Want to stay on top of all the space news? Follow @universetoday on Twitter
Believe it or not, there are actually several atomic mass units … however, the one that’s standard – throughout chemistry, physics, biology, etc – is the unified atomic mass unit (symbol u). It is defined as 1/12 (one-twelfth) of the mass of an isolated carbon-12 atom, in its ground state, at rest. You’ll still sometime see the symbol amu – which stands for atomic mass unit – but that’s actually two, slightly different, units (and each is different from the unified atomic mass unit!) … these older units are defined in terms of oxygen (1/16th of an isolated oxygen-16 atom, and 1/16th of an ‘average’ oxygen atom).
As it’s a unit of mass, the atomic mass unit (u) should also have a value, in kilograms, right? It does … 1.660 538 782(83) x 10-27 kg. How was this conversion worked out? After all, the kilogram is defined in terms of a bar of platinum-iridium alloy, sitting in a vault in Paris! First, it is important to recognize that the unified atomic mass unit is not an SI unit, but one that is accepted for use with the SI. Second, the kilogram and unified atomic mass unit are related via a primary SI unit, the mole, which is defined as “the amount of substance of a system which contains as many elementary entities as there are atoms in 0.012 kilogram of carbon 12“. Do you remember how many atoms there are in a mole of an element? Avogadro’s number! So, work out the Avogadro constant, and the conversion factor follows by a simple calculation …

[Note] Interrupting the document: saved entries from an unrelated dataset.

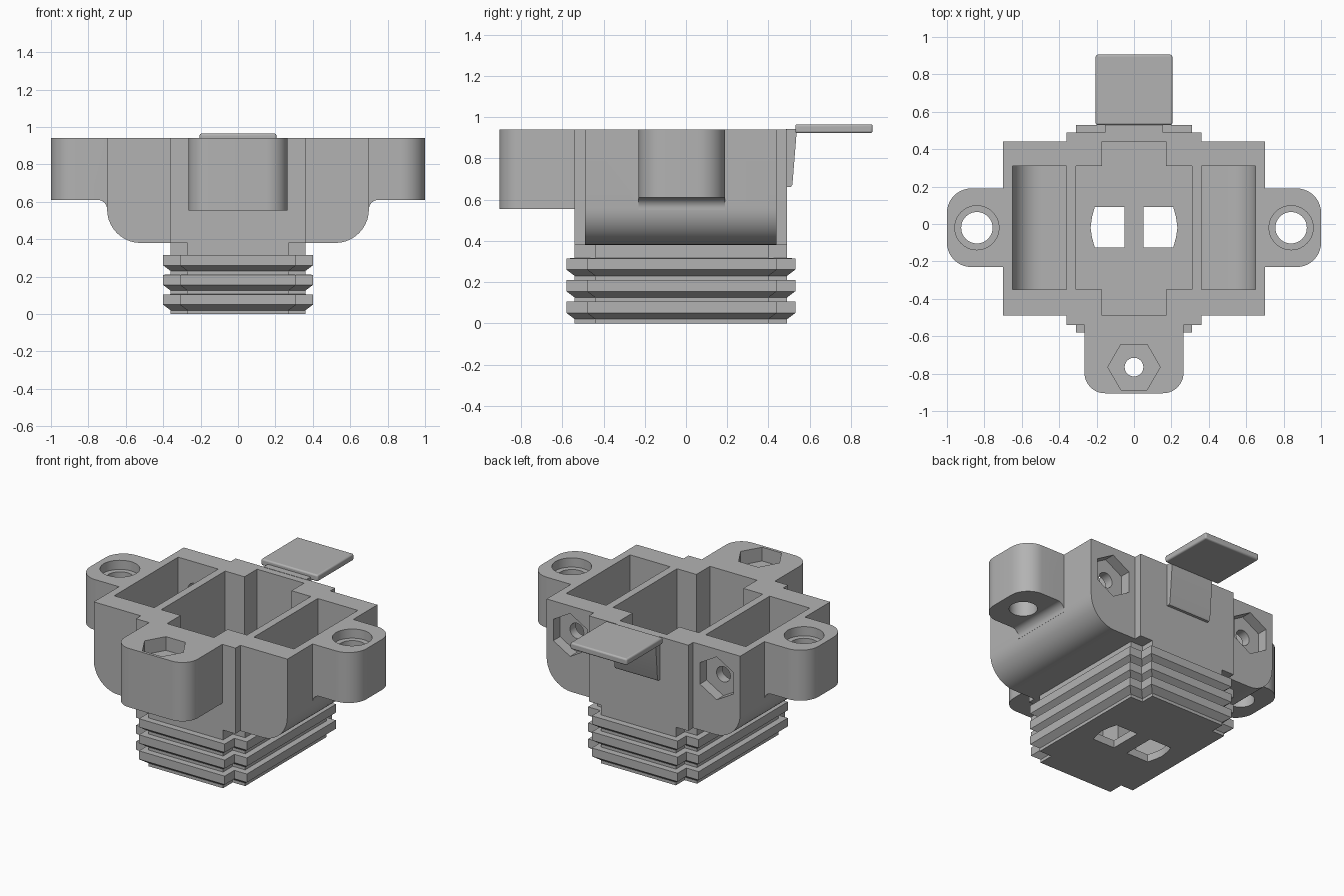
import bpy, bmesh
from math import sin, cos, pi
from mathutils import Vector

cube = bpy.data.objects.get("Cube")
if cube:
    bpy.data.objects.remove(cube, do_unlink=True)

grey = bpy.data.materials.new("plain grey")
grey.use_nodes = True
grey.diffuse_color = (0.45, 0.45, 0.45, 1)
grey.node_tree.nodes["Principled BSDF"].inputs["Base Color"].default_value = (0.45, 0.45, 0.45, 1)

TOP = 0.94
FRONT, BACK = -0.49, 0.44


def loft(name, rings):
    """Closed solid through a stack of matching rings."""
    bm = bmesh.new()
    loops = [[bm.verts.new(p) for p in ring] for ring in rings]
    n = len(loops[0])
    for a, b in zip(loops, loops[1:]):
        for i in range(n):
            j = (i + 1) % n
            bm.faces.new((a[i], a[j], b[j], b[i]))
    bm.faces.new(loops[0][::-1])
    bm.faces.new(loops[-1])
    bmesh.ops.recalc_face_normals(bm, faces=bm.faces)
    me = bpy.data.meshes.new(name)
    bm.to_mesh(me)
    bm.free()
    ob = bpy.data.objects.new(name, me)
    bpy.context.collection.objects.link(ob)
    me.materials.append(grey)
    return ob


def prism(name, pts, axis, lo, hi):
    """Extrude a profile along z (profile in xy) or y (profile in xz)."""
    place = (lambda a, b, t: (a, b, t)) if axis == "z" else (lambda a, b, t: (a, t, b))
    return loft(name, [[place(a, b, t) for a, b in pts] for t in (lo, hi)])


def rect(x0, x1, y0, y1):
    return [(x0, y0), (x1, y0), (x1, y1), (x0, y1)]


def rounded(corners, steps=10):
    """Round the right-angled corners that carry a radius."""
    out = []
    for i, c in enumerate(corners):
        p = Vector(c[:2])
        if len(c) < 3:
            out.append(tuple(p))
            continue
        d1 = (Vector(corners[i - 1][:2]) - p).normalized()
        d2 = (Vector(corners[(i + 1) % len(corners)][:2]) - p).normalized()
        r = c[2]
        for k in range(steps + 1):
            t = pi / 2 * k / steps
            out.append(tuple(p + r * (d1 + d2) - r * (d2 * cos(t) + d1 * sin(t))))
    return out


def ngon(cx, cy, r, n, turn=0.0):
    return [(cx + r * cos(turn + 2 * pi * i / n), cy + r * sin(turn + 2 * pi * i / n)) for i in range(n)]


def flip(pts, s):
    return [(s * p[0],) + tuple(p[1:]) for p in pts]


def boolean(target, tool, operation):
    m = target.modifiers.new(operation, "BOOLEAN")
    m.operation, m.solver, m.object = operation, "EXACT", tool
    bpy.context.view_layer.objects.active = target
    bpy.ops.object.modifier_apply(modifier=m.name)
    bpy.data.objects.remove(tool, do_unlink=True)


def cross(z, grow):
    """Plug outline: a rectangle with notched corners."""
    x0, x1 = 0.27 + grow, 0.36 + grow
    f0, f1 = -0.54 - grow, -0.44 - grow
    b1, b0 = 0.40 + grow, 0.49 + grow
    half = [(x0, f0), (x0, f1), (x1, f1), (x1, b1), (x0, b1), (x0, b0)]
    return [(x, y, z) for x, y in half + flip(half[::-1], -1)]


# wide body with rounded lower edges
housing = prism("housing", rounded([(-0.7, TOP), (-0.7, 0.38, 0.18), (0.7, 0.38, 0.18), (0.7, TOP)]),
                "y", FRONT, BACK)
adds = [prism("core", rect(-0.36, 0.36, -0.54, 0.49), "z", 0.38, TOP)]

# ribbed plug below the body
rings = [cross(0, 0)]
for z in (0.02, 0.125, 0.23):
    rings += [cross(z, 0), cross(z + 0.03, 0.04), cross(z + 0.085, 0.04), cross(z + 0.086, 0)]
rings.append(cross(0.45, 0))
adds.append(loft("ribbed_plug", rings))

# front ear
adds.append(prism("front_ear", rounded([(-0.265, -0.5), (-0.265, -0.905, 0.11),
                                        (0.265, -0.905, 0.11), (0.265, -0.5)]), "z", 0.555, TOP))

# side ears and the fillets under them
for s in (1, -1):
    ear = [(0.67, -0.23), (1, -0.23, 0.13), (1, 0.19, 0.13), (0.67, 0.19)]
    adds.append(prism("side_ear", rounded(flip(ear, s)), "z", 0.61, TOP))
    fillet = [(0.6, 0.55), (0.7, 0.55), (0.7, 0.61, 0.05), (0.76, 0.61), (0.76, 0.7), (0.6, 0.7)]
    adds.append(prism("ear_fillet", rounded(flip(fillet, s)), "y", -0.23, 0.19))

for part in adds:
    boolean(housing, part, "UNION")

# centre well
cuts = [prism("well", rect(-0.31, 0.31, -0.35, 0.31), "z", 0.05, 1.1),
        prism("well_slot", rect(-0.17, 0.17, FRONT, BACK), "z", 0.05, 1.1)]

# front ear nut recess and bolt hole
cuts.append(prism("front_nut", ngon(0, -0.765, 0.14, 6), "z", TOP - 0.09, 1.1))
cuts.append(prism("front_hole", ngon(0, -0.765, 0.05, 32), "z", 0.4, 1.1))

for s in (1, -1):
    # side pockets with rounded floors
    pocket = [(0.36, 1.1), (0.36, 0.43), (0.65, 0.43, 0.15), (0.65, 1.1)]
    cuts.append(prism("side_pocket", rounded(flip(pocket, s)), "y", -0.35, 0.31))
    # floor openings with a bowed outer edge
    opening = [(0.05, -0.125), (0.21, -0.125), (0.225, -0.07), (0.232, -0.02),
               (0.225, 0.035), (0.21, 0.09), (0.05, 0.09)]
    cuts.append(prism("floor_opening", flip(opening, s), "z", -0.1, 0.2))
    # counterbored ear holes
    cuts.append(prism("ear_hole", ngon(s * 0.84, -0.02, 0.084, 40), "z", 0.5, 1.1))
    cuts.append(prism("ear_counterbore", ngon(s * 0.84, -0.02, 0.118, 40), "z", TOP - 0.06, 1.1))
    # back nut recesses and bolt holes
    cuts.append(prism("back_nut", ngon(s * 0.53, 0.75, 0.14, 6, pi / 6), "y", BACK - 0.07, 0.6))
    cuts.append(prism("back_hole", ngon(s * 0.53, 0.75, 0.05, 32), "y", 0.25, 0.6))

for cutter in cuts:
    boolean(housing, cutter, "DIFFERENCE")

# latch: flat tab and its tapering stem
tab = prism("latch_tab", rect(-0.205, 0.205, 0.53, 0.905), "z", 0.922, 0.965)
bevel = tab.modifiers.new("soft edges", "BEVEL")
bevel.width, bevel.segments = 0.01, 3
stem = loft("latch_stem", [[(x, y, z) for x, y in rect(-0.155, 0.155, 0.485, back)]
                           for z, back in ((0.66, 0.508), (0.672, 0.516), (0.92, 0.536), (0.942, 0.545))])

for ob in (housing, tab, stem):
    bpy.ops.object.select_all(action="DESELECT")
    ob.select_set(True)
    bpy.context.view_layer.objects.active = ob
    bpy.ops.object.shade_smooth_by_angle(angle=pi / 6)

The Dalton (symbol D, or Da) is the same as the unified atomic mass unit … why have two units then?!? In microbiology and biochemistry, many molecules have hundreds, or thousands, of constituent atoms, so it’s convenient to state their masses in terms of ‘thousands of unified atomic mass units’. That’s far too big a mouthful, so convention is to use kDa (kilodaltons).
Find out more on the (unified) atomic mass unit, from the Argonne National Laboratory, from the International Union of Pure and Applied Chemistry, and from the National Institute of Standards and Technology (NIST).
Learning to Breathe Mars Air and Mini-Detector Could Find Life on Mars or Anthrax at the Airport are two Universe Today articles relevant to the atomic mass unit.